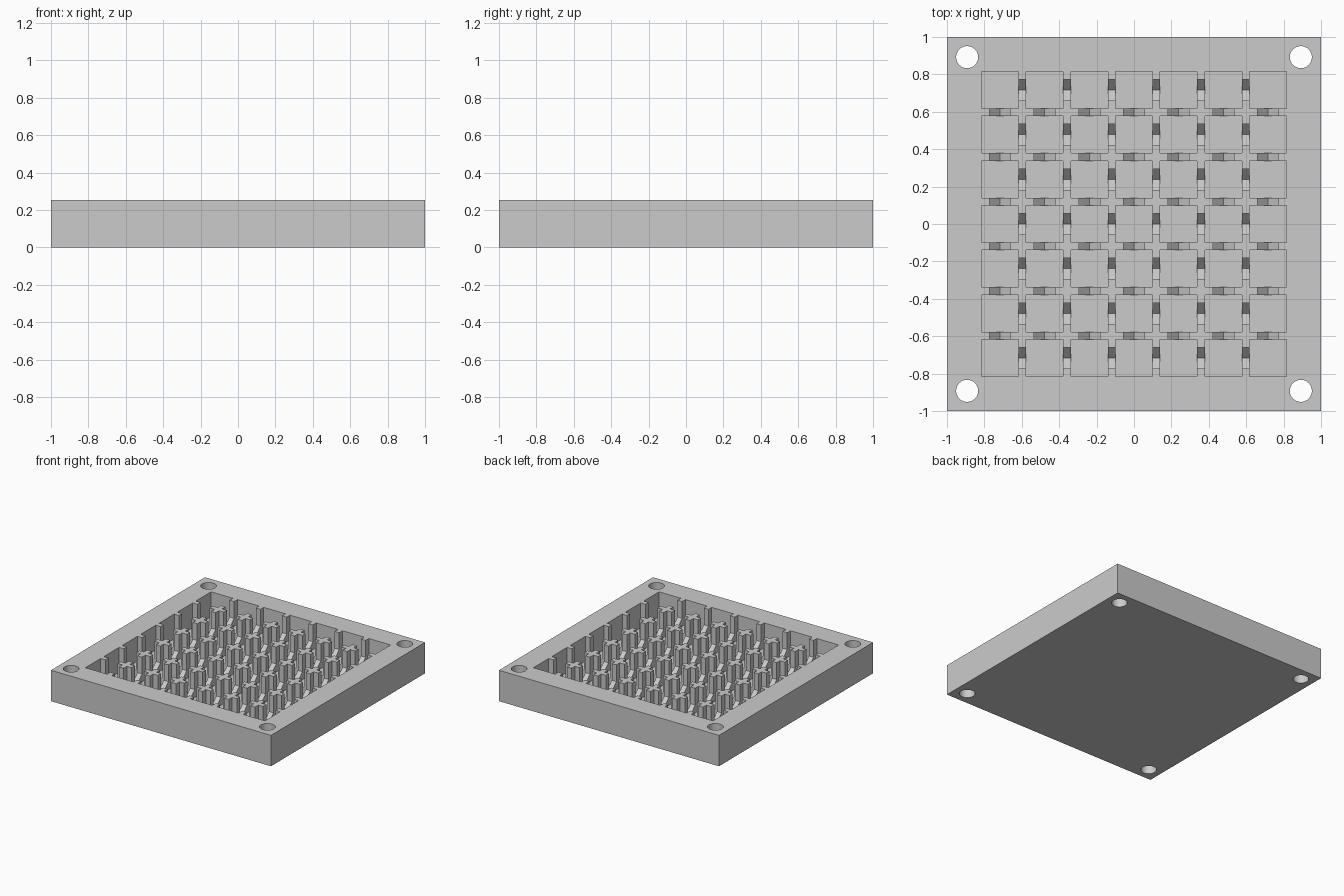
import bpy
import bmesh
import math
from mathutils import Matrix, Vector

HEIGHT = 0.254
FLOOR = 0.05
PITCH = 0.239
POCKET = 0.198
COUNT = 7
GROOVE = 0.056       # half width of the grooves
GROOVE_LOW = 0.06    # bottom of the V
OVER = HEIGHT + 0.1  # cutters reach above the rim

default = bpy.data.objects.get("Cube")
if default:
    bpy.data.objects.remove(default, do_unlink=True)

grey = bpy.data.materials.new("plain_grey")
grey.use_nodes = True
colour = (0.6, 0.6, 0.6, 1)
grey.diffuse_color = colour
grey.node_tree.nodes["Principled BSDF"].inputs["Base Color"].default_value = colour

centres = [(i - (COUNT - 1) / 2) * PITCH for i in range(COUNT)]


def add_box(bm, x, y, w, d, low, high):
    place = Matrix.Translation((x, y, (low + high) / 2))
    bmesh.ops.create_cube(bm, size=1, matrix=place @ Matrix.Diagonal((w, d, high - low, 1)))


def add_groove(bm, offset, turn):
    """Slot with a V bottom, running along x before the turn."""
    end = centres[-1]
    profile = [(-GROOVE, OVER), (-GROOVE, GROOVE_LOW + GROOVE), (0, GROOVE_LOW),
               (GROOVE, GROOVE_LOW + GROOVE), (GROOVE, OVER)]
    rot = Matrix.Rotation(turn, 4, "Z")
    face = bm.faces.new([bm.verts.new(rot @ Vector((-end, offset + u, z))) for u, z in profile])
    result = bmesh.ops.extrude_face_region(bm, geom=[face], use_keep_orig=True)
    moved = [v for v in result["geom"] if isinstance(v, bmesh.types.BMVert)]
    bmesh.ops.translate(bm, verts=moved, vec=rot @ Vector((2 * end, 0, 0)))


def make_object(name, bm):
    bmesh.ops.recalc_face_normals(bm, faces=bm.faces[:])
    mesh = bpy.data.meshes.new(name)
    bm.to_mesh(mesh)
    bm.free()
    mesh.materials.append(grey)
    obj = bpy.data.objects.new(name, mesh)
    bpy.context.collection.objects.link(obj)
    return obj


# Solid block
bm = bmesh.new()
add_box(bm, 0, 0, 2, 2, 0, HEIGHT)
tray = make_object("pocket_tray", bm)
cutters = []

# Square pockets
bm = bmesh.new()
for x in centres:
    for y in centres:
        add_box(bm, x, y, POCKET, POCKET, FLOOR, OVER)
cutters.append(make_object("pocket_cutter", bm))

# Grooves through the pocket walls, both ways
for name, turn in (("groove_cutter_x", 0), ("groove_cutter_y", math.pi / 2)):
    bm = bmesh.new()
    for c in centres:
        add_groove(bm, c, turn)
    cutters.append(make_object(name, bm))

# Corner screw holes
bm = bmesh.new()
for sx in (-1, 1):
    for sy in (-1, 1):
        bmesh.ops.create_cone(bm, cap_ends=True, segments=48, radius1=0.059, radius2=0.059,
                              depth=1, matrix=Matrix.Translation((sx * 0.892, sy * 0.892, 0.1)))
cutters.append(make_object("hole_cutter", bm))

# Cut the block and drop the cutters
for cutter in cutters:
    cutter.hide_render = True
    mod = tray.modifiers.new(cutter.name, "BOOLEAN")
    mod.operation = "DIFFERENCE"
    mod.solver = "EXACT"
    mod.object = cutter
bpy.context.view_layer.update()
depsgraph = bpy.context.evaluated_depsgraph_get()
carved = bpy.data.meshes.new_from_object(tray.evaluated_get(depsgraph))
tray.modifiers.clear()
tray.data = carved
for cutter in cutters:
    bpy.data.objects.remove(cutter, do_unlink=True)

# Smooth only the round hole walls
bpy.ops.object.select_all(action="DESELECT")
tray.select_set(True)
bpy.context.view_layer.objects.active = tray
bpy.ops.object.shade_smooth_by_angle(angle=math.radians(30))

+ + + + + + +

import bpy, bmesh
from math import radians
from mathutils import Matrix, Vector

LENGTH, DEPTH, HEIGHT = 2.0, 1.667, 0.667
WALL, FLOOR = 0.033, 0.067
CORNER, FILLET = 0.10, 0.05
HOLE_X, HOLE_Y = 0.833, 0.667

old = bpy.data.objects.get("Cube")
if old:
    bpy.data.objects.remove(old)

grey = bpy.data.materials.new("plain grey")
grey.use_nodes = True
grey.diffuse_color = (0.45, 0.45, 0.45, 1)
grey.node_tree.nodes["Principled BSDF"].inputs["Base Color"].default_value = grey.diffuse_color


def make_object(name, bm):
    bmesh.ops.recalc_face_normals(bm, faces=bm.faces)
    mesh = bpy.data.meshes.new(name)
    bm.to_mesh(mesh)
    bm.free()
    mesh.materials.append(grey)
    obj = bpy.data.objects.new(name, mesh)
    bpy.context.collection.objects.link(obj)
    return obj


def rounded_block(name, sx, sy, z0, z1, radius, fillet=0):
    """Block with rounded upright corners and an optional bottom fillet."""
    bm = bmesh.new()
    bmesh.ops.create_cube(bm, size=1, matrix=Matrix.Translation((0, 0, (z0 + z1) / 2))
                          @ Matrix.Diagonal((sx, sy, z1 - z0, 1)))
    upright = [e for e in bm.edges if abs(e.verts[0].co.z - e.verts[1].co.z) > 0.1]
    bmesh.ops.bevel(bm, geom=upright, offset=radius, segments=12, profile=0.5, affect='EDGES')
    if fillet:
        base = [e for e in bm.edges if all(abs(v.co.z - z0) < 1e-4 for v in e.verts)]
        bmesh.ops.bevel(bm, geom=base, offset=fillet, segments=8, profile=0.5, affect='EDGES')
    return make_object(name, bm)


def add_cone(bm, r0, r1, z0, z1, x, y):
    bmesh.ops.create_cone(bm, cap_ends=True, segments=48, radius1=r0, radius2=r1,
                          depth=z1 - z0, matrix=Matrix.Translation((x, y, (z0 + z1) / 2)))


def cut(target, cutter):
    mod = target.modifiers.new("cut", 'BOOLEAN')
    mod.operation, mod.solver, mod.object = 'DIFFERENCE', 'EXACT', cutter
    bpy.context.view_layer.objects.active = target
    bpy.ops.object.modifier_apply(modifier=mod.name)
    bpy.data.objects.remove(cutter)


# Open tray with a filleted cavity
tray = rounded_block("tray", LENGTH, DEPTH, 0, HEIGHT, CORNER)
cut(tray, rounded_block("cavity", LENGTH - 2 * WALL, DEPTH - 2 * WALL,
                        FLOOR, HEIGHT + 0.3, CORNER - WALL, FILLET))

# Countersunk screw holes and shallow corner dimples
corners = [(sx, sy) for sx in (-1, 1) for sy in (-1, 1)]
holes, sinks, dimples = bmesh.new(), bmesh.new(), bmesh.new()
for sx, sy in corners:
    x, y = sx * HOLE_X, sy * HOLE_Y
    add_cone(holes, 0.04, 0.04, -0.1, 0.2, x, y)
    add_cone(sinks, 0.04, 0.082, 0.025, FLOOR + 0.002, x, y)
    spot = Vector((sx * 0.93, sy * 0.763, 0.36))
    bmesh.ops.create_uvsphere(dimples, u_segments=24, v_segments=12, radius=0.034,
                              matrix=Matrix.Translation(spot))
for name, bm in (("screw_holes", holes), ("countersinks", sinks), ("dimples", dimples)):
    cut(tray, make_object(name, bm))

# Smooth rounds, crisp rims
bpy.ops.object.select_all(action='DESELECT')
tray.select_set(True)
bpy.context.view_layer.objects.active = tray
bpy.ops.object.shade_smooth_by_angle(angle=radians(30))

+ + + + + + +

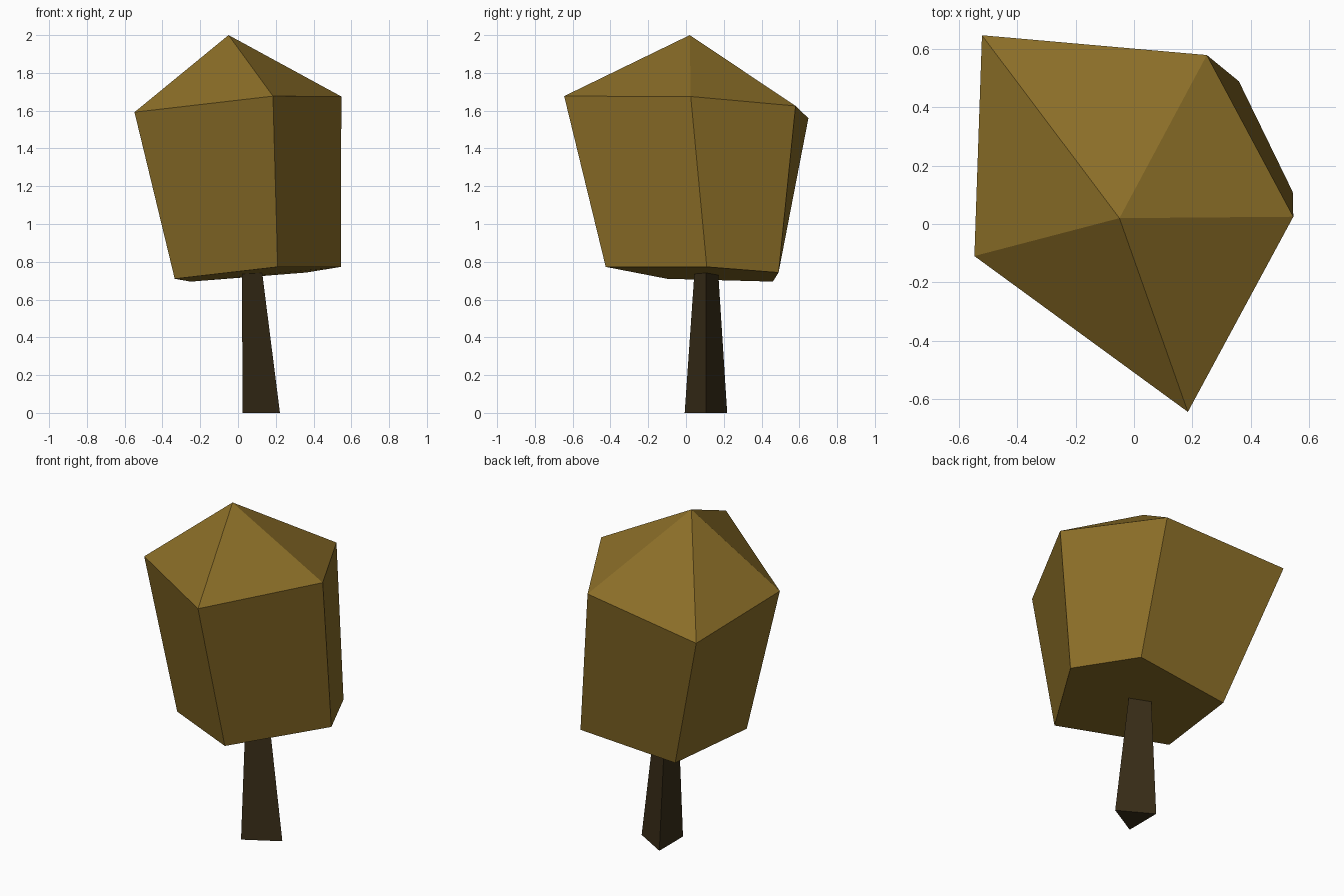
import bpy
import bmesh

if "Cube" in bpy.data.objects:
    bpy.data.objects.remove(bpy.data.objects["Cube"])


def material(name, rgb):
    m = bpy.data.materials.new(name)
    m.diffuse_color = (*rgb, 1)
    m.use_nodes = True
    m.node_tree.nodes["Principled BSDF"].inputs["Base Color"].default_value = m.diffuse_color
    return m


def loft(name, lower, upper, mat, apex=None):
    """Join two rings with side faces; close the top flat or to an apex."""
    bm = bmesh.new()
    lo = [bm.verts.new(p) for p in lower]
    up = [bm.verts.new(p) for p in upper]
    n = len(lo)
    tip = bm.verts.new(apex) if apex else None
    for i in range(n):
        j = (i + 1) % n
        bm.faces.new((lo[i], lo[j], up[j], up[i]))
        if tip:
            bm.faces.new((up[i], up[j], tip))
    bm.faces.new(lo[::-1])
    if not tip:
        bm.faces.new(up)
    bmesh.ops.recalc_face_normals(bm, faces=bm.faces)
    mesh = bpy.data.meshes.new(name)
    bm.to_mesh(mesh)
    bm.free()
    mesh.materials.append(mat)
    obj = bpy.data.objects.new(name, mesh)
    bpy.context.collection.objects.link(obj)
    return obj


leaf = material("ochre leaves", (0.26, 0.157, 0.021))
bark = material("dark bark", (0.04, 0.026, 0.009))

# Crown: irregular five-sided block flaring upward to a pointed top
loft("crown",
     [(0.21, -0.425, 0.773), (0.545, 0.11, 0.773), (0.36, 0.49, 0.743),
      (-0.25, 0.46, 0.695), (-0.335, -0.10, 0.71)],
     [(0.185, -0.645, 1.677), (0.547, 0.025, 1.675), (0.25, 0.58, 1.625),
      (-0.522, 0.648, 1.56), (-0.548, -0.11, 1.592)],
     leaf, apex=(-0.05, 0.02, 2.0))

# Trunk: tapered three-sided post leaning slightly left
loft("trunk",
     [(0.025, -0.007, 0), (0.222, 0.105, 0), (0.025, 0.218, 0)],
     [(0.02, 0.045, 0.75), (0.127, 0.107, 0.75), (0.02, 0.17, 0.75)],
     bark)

+ + + + + + +

▶ PROBLEM
Beginning with the line containing "tip = bm.verts.new(apex)" in the material above, copy every line exactly until you have copied the line containing "bm.faces.new(up)".

▶ ANSWER SPACE
    tip = bm.verts.new(apex) if apex else None
    for i in range(n):
        j = (i + 1) % n
        bm.faces.new((lo[i], lo[j], up[j], up[i]))
        if tip:
            bm.faces.new((up[i], up[j], tip))
    bm.faces.new(lo[::-1])
    if not tip:
        bm.faces.new(up)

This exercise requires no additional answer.